Friday, May 16, 2008


Some stories I found interesting enough to put on my inside pages this morning include:

This analysis of the California gay marriage ban's overturning:

Not long into the oral argument before the California Supreme Court in March over whether gay and lesbian couples have a constitutional right to marry, Chief Justice Ronald M. George showed his hand.

Three times he quoted from the court’s 1948 decision in Perez v. Sharp that struck down a state ban on interracial marriage, a high point in the history of a prestigious and influential court.

“The essence of the right to marry is freedom to join in marriage with the person of one’s choice,” Chief Justice George said, quoting Perez.

This piece on the dire need of U.S. intel agencies for help from immigrants, and the various reasons immigrants are reluctant to cooperate.

The U.S. is its own worst enemy when it comes to the desperately important task of recruiting immigrants as spies, analysts and translators in the war on terror, new Americans are telling intelligence officials.
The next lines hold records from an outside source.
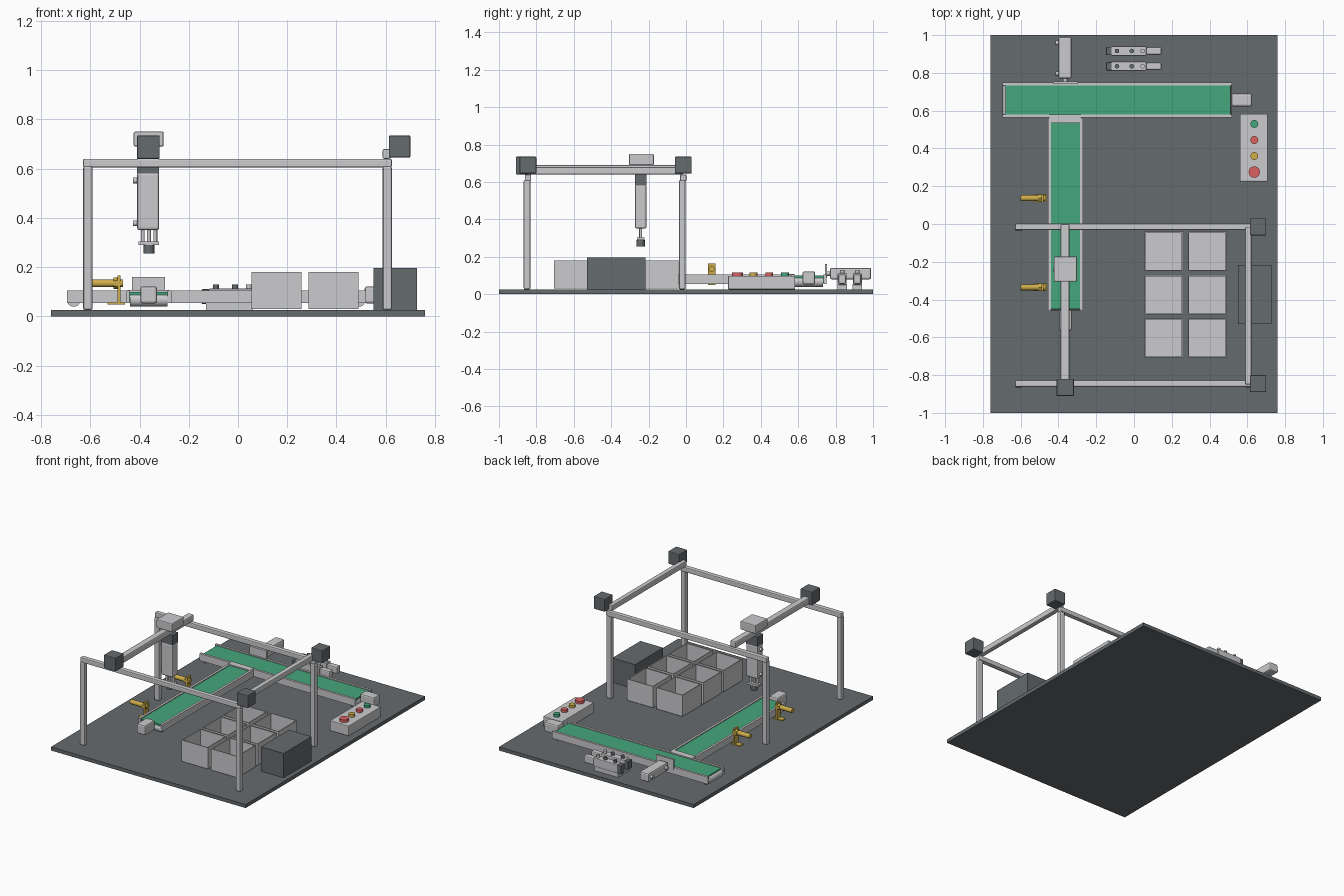
import bpy, bmesh, math
from mathutils import Vector, Matrix

if "Cube" in bpy.data.objects:
    bpy.data.objects.remove(bpy.data.objects["Cube"])


def material(name, r, g, b):
    m = bpy.data.materials.new(name)
    m.diffuse_color = (r, g, b, 1)
    m.use_nodes = True
    m.node_tree.nodes["Principled BSDF"].inputs["Base Color"].default_value = m.diffuse_color
    return m


LIGHT = material("light_metal", 0.60, 0.60, 0.62)
DARK = material("dark_grey", 0.13, 0.145, 0.155)
GREEN = material("belt_green", 0.06, 0.38, 0.20)
YELLOW = material("sensor_yellow", 0.62, 0.42, 0.07)
RED = material("button_red", 0.70, 0.12, 0.12)


def finish(bm, name, mat):
    me = bpy.data.meshes.new(name)
    bm.to_mesh(me)
    bm.free()
    me.materials.append(mat)
    ob = bpy.data.objects.new(name, me)
    bpy.context.collection.objects.link(ob)
    return ob


def box(name, x, y, z, mat, bevel=0.0):
    """Box from (min, max) pairs on each axis."""
    bm = bmesh.new()
    size = [b - a for a, b in (x, y, z)]
    mid = [(a + b) / 2 for a, b in (x, y, z)]
    bmesh.ops.create_cube(bm, size=1, matrix=Matrix.Translation(mid) @ Matrix.Diagonal((*size, 1)))
    if bevel:
        bmesh.ops.bevel(bm, geom=bm.edges[:], offset=bevel, segments=2, profile=0.5, affect='EDGES')
    return finish(bm, name, mat)


def rod(name, start, end, radius, mat, sides=20):
    """Cylinder between two points."""
    a, b = Vector(start), Vector(end)
    bm = bmesh.new()
    rot = (b - a).to_track_quat('Z', 'Y').to_matrix().to_4x4()
    bmesh.ops.create_cone(bm, cap_ends=True, segments=sides, radius1=radius, radius2=radius,
                          depth=(b - a).length, matrix=Matrix.Translation((a + b) / 2) @ rot)
    for f in bm.faces:
        f.smooth = len(f.verts) == 4
    for e in bm.edges:
        e.smooth = e.calc_face_angle(0) < 0.7
    return finish(bm, name, mat)


def place(obs, matrix):
    for ob in obs:
        ob.data.transform(matrix)


# Base plate
box("base_plate", (-0.76, 0.76), (-1, 1), (0, 0.025), DARK)

# Gantry posts and rails
for y in (-0.85, -0.02):
    for x in (-0.61, 0.607):
        box("gantry_post", (x - 0.019, x + 0.019), (y - 0.018, y + 0.018), (0.025, 0.61), LIGHT, 0.008)
    yr = y + 0.005
    box("gantry_rail", (-0.63, 0.625), (yr - 0.017, yr + 0.017), (0.605, 0.64), LIGHT, 0.006)
    box("rail_motor", (0.613, 0.70), (yr - 0.045, yr + 0.045), (0.645, 0.735), DARK, 0.005)
box("side_rail", (0.588, 0.622), (-0.85, -0.015), (0.64, 0.68), LIGHT, 0.006)

# Moving beam with its motor and carriage
box("moving_beam", (-0.388, -0.342), (-0.83, 0.0), (0.645, 0.69), LIGHT, 0.008)
box("beam_motor", (-0.41, -0.318), (-0.91, -0.82), (0.64, 0.735), DARK, 0.005)
box("carriage_cap", (-0.424, -0.302), (-0.305, -0.172), (0.69, 0.75), LIGHT, 0.006)


def cylinder_unit(name, length, width):
    """Pneumatic body along -z from the origin, with two ports on -x."""
    w = width / 2
    parts = [box(name + "_body", (-w, w), (-0.031, 0.031), (-length, 0), LIGHT, 0.01)]
    for z in (-length * 0.14, -length * 0.88):
        parts.append(rod(name + "_port", (-w - 0.016, 0, z), (-w, 0, z), 0.012, LIGHT, 12))
    return parts


# Vertical lift cylinder and suction gripper
place(cylinder_unit("lift", 0.235, 0.09), Matrix.Translation((-0.365, -0.242, 0.585)))
box("lift_collar", (-0.41, -0.32), (-0.273, -0.211), (0.58, 0.65), DARK)
for x in (-0.387, -0.362, -0.336):
    rod("lift_rod", (x, -0.242, 0.30), (x, -0.242, 0.355), 0.008, LIGHT, 12)
box("gripper_plate", (-0.405, -0.32), (-0.262, -0.222), (0.29, 0.304), LIGHT)
rod("suction_cup", (-0.362, -0.242, 0.255), (-0.362, -0.242, 0.29), 0.022, DARK)


def conveyor(name, length):
    """Conveyor along +x from the origin, with a drive motor at the far end."""
    parts = [box(name + "_belt", (0.015, length - 0.01), (-0.077, 0.077), (0.06, 0.099), GREEN)]
    for s in (-1, 1):
        ys = sorted((s * 0.077, s * 0.093))
        parts.append(box(name + "_side_frame", (0, length), ys, (0.055, 0.105), LIGHT))
    for x in (0.028, length - 0.03):
        parts.append(rod(name + "_roller", (x, -0.076, 0.067), (x, 0.076, 0.067), 0.028, LIGHT))
    parts.append(box(name + "_motor", (length - 0.005, length + 0.105), (-0.034, 0.034), (0.052, 0.122), LIGHT, 0.01))
    return parts


# Long cross conveyor and feed conveyor
place(conveyor("cross_conveyor", 1.215), Matrix.Translation((-0.695, 0.657, 0)))
place(conveyor("feed_conveyor", 1.02),
      Matrix.Translation((-0.363, 0.56, 0)) @ Matrix.Rotation(-math.pi / 2, 4, 'Z'))
box("transfer_bridge", (-0.45, -0.28), (0.535, 0.58), (0.085, 0.107), LIGHT)

# Pusher behind the cross conveyor
place(cylinder_unit("pusher", 0.22, 0.07),
      Matrix.Translation((-0.365, 0.99, 0.11)) @ Matrix.Rotation(-math.pi / 2, 4, 'X'))
rod("pusher_rod", (-0.365, 0.75, 0.11), (-0.365, 0.78, 0.11), 0.012, LIGHT)
box("pusher_plate", (-0.43, -0.296), (0.742, 0.755), (0.09, 0.16), LIGHT)

# Yellow part sensors on brackets
for y in (0.137, -0.335):
    rod("sensor_barrel", (-0.60, y, 0.134), (-0.468, y, 0.134), 0.016, YELLOW)
    rod("sensor_nut", (-0.505, y, 0.134), (-0.485, y, 0.134), 0.023, YELLOW, 6)
    box("sensor_bracket", (-0.49, -0.478), (y - 0.02, y + 0.02), (0.05, 0.165), YELLOW)
    box("sensor_foot", (-0.53, -0.46), (y - 0.02, y + 0.02), (0.048, 0.056), YELLOW)


def open_bin(x, y, hx, hy, z0, z1):
    """Open container: the top face is inset and pushed down."""
    bm = bmesh.new()
    bmesh.ops.create_cube(bm, size=1, matrix=Matrix.Translation((x, y, (z0 + z1) / 2))
                          @ Matrix.Diagonal((2 * hx, 2 * hy, z1 - z0, 1)))
    top = max(bm.faces, key=lambda f: f.calc_center_median().z)
    bmesh.ops.inset_region(bm, faces=[top], thickness=0.009)
    hole = bmesh.ops.extrude_face_region(bm, geom=[top])["geom"]
    bmesh.ops.translate(bm, vec=(0, 0, z0 + 0.01 - z1), verts=[v for v in hole if isinstance(v, bmesh.types.BMVert)])
    bmesh.ops.delete(bm, geom=[top], context='FACES_ONLY')
    bmesh.ops.recalc_face_normals(bm, faces=bm.faces[:])
    finish(bm, "sorting_bin", LIGHT)


# Six sorting bins
for x in (0.157, 0.388):
    for y in (-0.145, -0.375, -0.603):
        open_bin(x, y, 0.102, 0.104, 0.03, 0.18)

# Control cabinet
box("control_cabinet", (0.55, 0.727), (-0.53, -0.217), (0.025, 0.197), DARK)

# Button panel
box("button_panel", (0.56, 0.707), (0.225, 0.583), (0.025, 0.097), LIGHT, 0.004)
for y, r, mat in ((0.53, 0.021, GREEN), (0.445, 0.021, RED), (0.36, 0.021, YELLOW), (0.275, 0.03, RED)):
    rod("push_button", (0.637, y, 0.095), (0.637, y, 0.116), r, mat)

# Two valve blocks with dark caps and knobs
for y in (0.916, 0.835):
    box("valve_base", (-0.13, 0.06), (y - 0.026, y + 0.026), (0.025, 0.055), LIGHT)
    box("valve_body", (-0.12, 0.065), (y - 0.024, y + 0.024), (0.05, 0.112), LIGHT, 0.004)
    box("valve_end_cap", (-0.148, -0.115), (y - 0.022, y + 0.022), (0.05, 0.11), DARK, 0.004)
    box("valve_solenoid", (0.065, 0.145), (y - 0.02, y + 0.02), (0.055, 0.105), LIGHT, 0.008)
    for x in (-0.09, -0.012, 0.045):
        rod("valve_knob", (x, y, 0.11), (x, y, 0.13), 0.012, DARK if x < 0.04 else LIGHT, 12)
The government's policies raise suspicions and fear in the immigrants' home countries and disturb potential recruits here who might otherwise want to help.

The U.S. knows it needs the help. At the heart of a Friday summit with immigrant groups was a stark reality: The intelligence agencies lack people who can speak the languages that are needed most, such as Arabic, Farsi and Pashtu. More importantly, the agencies lack people with the cultural awareness that enables them to grasp the nuances embedded in dialect, body language and even street graffiti.

Complicated on many levels. I've already said I think our CIA is a rotten mistake. But if we've got it and we want it to have a halfway chance at competence (wouldn't that be nice?) we are going to need these people.

And if we're really serious that Islamism is a threat to our very survival as a nation, as a people, we really need them desperately. Which is why we ought to pay attention when some of the leaders among them suggest reasons more aren't enlisting in the intel forces.

What's perplexing to me is the same people in our commentariat who seem most fired up about the Islamist threat are most critical of the government when it pussyfoots around terminology like GWOT and Jihad and Islamofascism. If you read these sorts of stories, you'll see it's the intel chiefs and the military men, not the pointy heads in the State Department, who really want these sorts of changes. Sometimes pussyfooting is a policy.

But I also read the comments of the immigrant critics with some skepticism. Already, simply by being where they are, they have defined themselves as different from the mass of their fellows.

I know that America has a terrible image problem in the world right now, as they say repeatedly in this article. But is it really because of the Japanese internment camps? Is it even really because of Abu Ghraib and Guantanamo -- yes, those hurt us in Europe, but Europe isn't what we're concerned about now.

When you read accounts of what is widely believed as ironclad truth about America and what it does, the things that are taken as truth in the Arab world and South Asia -- even in our putative allies like Turkey -- the facts that have come out about Abu Ghraib and Guantanamo are fairly petty by comparison. The truth of what we do when we commit crimes matters a great deal to us: Eliminating all those problems wouldn't solve our image problem among the populations where the hate and lies about us have been sown so well and so thoroughly for so long.

Finally, there's this one. My reaction to the FCLDS story has been visceral all along, and I sense most of the commenters don't agree with it. So, without comment, this:

When Texas child welfare authorities released statistics showing nearly 60 percent of the teen girls taken from a polygamist sect's ranch were pregnant or had children, they seemed to prove what was alleged all along: The sect commonly pushed girls into marriage and sex.

But in the past week, the state has twice been forced to admit "girls" who gave birth while in state custody are actually adults. One was 22 and claims she showed state officials a Utah birth certificate shortly after she and more than 400 minors were seized from the west Texas ranch in an April raid.

The state has in custody two dozen other young mothers and others whose ages are in dispute. If most of them also turn out to be adults, it would be a severe blow to the state's claim of widespread sexual abuse.

If it turns out the other 24 disputed minors are adults, the number of actual 14- to 17-year-old girls with children could drop to as low as five or six. That would amount to about one-fifth of the girls that age found at the ranch — substantially higher than the average rate of teen pregnancies in Texas but a far cry from 60 percent.